● **Your task**:
Only the lines from the top of the records below through the line containing "m.diffuse_color = (*rgb, 1)" should be printed, exactly and without pictures.

● **Extracted material**:

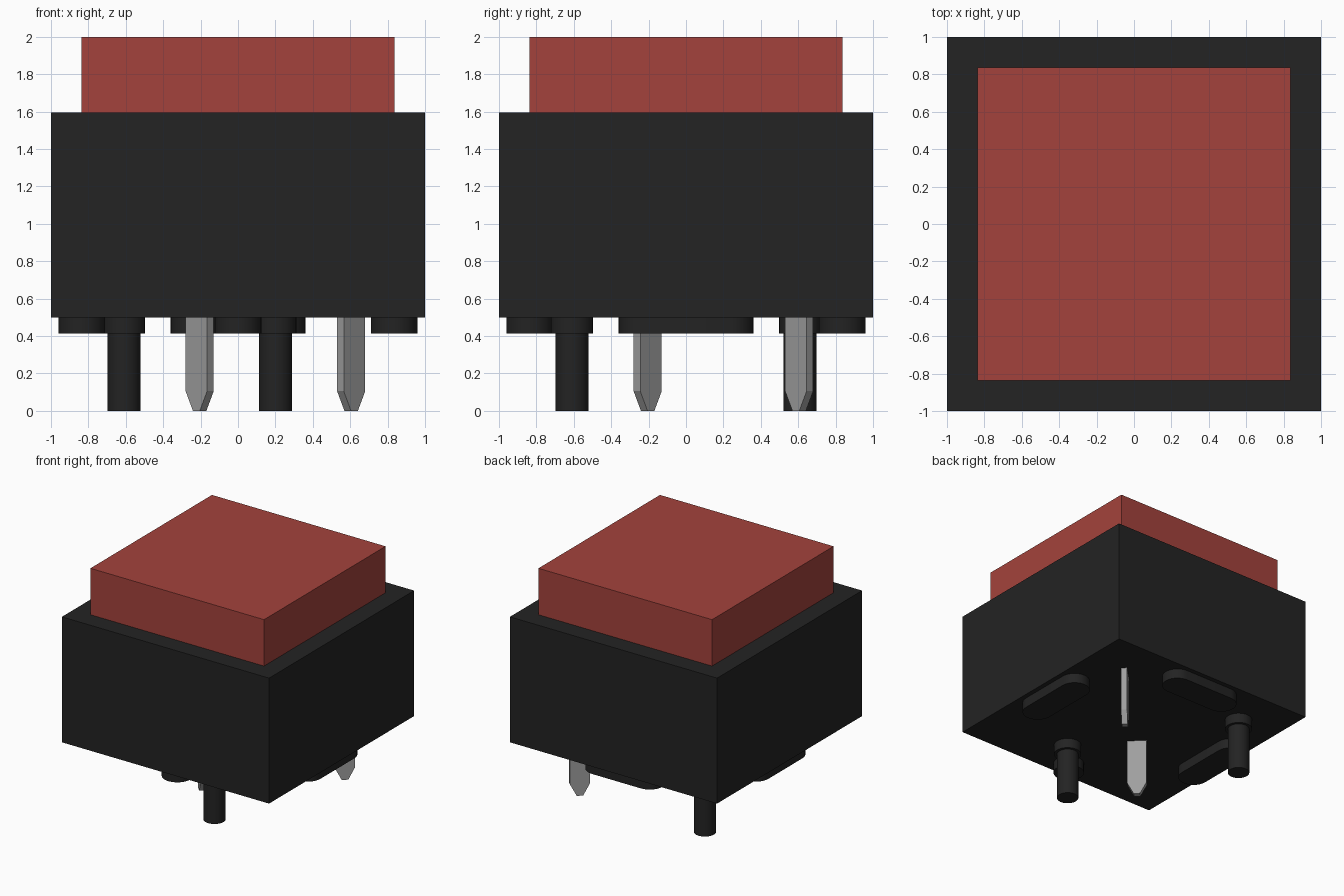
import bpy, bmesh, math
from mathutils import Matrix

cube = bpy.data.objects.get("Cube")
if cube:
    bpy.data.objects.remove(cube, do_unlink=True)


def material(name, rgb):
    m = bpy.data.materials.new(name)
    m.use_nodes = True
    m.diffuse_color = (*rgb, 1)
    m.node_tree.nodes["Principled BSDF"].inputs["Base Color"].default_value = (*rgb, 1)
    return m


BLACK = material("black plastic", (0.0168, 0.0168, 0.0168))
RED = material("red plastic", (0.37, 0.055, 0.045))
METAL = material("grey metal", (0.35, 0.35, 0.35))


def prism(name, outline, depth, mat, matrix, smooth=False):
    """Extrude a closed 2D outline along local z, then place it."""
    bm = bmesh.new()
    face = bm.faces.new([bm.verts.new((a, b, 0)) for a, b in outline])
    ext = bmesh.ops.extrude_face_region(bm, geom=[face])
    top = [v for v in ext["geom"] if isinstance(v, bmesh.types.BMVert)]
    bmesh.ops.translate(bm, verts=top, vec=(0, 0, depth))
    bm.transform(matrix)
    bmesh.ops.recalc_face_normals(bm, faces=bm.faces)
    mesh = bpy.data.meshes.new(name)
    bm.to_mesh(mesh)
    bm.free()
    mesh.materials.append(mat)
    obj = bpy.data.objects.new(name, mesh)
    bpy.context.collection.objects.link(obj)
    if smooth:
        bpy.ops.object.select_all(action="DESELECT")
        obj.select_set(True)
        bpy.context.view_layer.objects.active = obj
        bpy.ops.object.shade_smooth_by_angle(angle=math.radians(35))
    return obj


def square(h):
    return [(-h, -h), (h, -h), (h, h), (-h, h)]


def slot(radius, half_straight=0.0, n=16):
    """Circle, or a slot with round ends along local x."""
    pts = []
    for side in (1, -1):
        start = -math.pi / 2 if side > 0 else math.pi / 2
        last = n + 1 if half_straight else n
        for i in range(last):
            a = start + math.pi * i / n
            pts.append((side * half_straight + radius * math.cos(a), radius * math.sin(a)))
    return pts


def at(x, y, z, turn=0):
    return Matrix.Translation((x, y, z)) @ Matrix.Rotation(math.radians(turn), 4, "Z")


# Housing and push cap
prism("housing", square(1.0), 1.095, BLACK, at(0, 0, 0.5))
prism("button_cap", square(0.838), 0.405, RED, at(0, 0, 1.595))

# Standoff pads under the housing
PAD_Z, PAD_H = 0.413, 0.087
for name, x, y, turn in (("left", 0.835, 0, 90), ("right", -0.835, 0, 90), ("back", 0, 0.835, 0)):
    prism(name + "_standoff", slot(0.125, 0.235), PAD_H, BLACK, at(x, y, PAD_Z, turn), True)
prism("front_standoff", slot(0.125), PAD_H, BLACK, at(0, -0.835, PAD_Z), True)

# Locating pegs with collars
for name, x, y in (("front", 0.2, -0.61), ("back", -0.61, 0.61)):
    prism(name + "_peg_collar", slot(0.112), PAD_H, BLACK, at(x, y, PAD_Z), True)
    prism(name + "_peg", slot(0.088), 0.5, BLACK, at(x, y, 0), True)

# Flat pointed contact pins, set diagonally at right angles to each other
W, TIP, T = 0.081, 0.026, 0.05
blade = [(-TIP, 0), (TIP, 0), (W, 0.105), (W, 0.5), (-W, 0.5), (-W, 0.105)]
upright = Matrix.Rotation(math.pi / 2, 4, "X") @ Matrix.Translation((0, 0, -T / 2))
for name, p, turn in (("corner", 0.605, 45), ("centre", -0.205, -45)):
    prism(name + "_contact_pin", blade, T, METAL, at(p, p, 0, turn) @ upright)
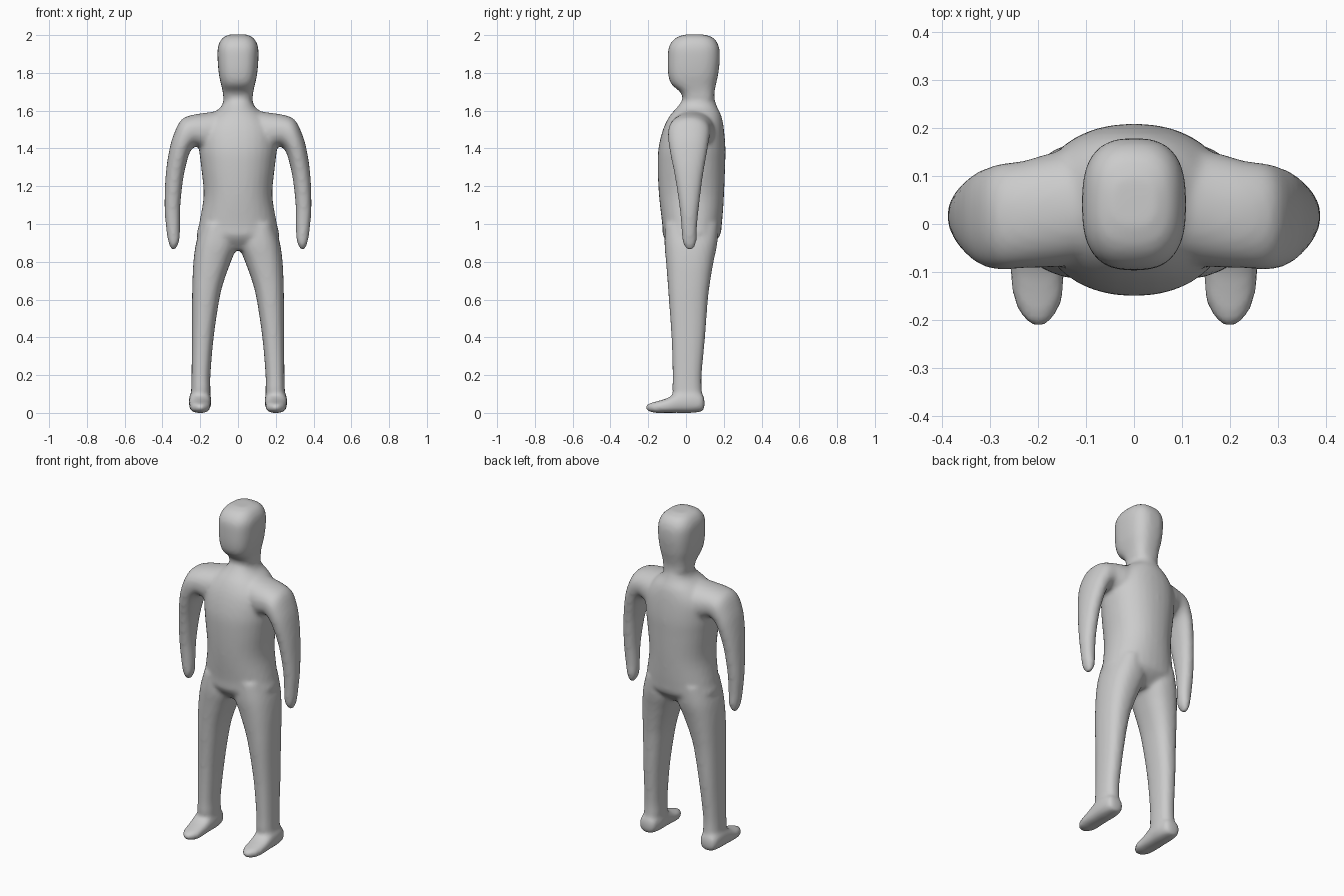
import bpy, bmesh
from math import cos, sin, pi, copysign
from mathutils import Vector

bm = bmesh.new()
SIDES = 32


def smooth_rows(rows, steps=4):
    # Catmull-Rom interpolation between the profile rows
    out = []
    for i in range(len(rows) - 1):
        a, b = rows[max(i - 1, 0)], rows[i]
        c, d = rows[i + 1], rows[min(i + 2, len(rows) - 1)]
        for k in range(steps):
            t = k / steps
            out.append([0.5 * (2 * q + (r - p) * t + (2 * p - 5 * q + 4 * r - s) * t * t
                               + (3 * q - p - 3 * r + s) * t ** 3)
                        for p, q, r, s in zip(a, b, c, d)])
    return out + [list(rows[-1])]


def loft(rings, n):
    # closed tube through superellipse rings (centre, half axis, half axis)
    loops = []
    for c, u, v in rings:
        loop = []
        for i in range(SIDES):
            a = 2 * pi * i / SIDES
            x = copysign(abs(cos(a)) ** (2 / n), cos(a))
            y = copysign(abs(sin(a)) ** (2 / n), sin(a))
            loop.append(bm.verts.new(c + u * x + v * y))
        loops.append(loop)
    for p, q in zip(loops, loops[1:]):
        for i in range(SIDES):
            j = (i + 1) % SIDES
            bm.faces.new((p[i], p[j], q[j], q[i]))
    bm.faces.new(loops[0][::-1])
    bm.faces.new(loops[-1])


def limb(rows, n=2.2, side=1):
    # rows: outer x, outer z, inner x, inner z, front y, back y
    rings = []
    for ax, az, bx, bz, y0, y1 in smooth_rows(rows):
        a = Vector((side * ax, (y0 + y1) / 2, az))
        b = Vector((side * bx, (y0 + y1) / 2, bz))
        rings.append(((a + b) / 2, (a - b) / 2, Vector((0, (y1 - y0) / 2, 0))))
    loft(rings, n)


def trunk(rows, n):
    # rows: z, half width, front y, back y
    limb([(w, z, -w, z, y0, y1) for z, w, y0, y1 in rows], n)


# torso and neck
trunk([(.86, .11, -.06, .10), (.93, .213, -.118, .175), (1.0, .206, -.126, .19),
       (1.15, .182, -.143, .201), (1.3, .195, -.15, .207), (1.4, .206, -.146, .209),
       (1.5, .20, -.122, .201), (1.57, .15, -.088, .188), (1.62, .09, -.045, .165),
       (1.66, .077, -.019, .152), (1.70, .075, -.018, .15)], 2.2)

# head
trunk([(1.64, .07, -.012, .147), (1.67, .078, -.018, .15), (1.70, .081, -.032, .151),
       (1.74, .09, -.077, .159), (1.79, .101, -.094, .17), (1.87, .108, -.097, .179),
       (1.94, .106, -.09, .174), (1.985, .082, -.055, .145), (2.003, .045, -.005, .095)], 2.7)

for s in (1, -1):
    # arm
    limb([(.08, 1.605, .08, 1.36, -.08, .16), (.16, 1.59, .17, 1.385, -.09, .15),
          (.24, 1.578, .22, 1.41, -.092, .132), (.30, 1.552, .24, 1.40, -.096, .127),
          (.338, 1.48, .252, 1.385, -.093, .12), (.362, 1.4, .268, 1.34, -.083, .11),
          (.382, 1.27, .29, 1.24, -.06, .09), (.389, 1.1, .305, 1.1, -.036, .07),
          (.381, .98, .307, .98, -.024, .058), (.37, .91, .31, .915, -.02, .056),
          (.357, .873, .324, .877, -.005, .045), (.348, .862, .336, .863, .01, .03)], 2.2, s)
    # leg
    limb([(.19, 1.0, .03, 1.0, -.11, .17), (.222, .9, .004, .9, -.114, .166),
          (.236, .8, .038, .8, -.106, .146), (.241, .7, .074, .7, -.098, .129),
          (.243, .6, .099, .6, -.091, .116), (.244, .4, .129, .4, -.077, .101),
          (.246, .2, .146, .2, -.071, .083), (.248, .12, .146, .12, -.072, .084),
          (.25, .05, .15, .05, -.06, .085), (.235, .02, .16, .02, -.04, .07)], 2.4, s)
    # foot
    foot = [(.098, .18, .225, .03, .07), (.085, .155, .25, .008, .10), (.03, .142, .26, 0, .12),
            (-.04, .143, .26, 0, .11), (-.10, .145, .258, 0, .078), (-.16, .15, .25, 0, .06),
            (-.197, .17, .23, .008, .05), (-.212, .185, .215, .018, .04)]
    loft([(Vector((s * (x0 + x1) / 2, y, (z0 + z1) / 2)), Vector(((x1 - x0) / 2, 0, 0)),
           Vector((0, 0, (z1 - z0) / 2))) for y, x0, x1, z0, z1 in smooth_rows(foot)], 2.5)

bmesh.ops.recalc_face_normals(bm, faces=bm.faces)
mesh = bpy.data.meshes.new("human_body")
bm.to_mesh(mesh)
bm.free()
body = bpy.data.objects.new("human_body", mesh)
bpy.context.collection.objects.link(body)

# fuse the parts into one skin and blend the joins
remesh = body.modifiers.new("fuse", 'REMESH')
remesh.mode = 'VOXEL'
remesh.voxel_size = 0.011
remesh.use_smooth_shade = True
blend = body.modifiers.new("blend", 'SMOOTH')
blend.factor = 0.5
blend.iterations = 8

● **The answer**:
import bpy, bmesh, math
from mathutils import Matrix

cube = bpy.data.objects.get("Cube")
if cube:
    bpy.data.objects.remove(cube, do_unlink=True)


def material(name, rgb):
    m = bpy.data.materials.new(name)
    m.use_nodes = True
    m.diffuse_color = (*rgb, 1)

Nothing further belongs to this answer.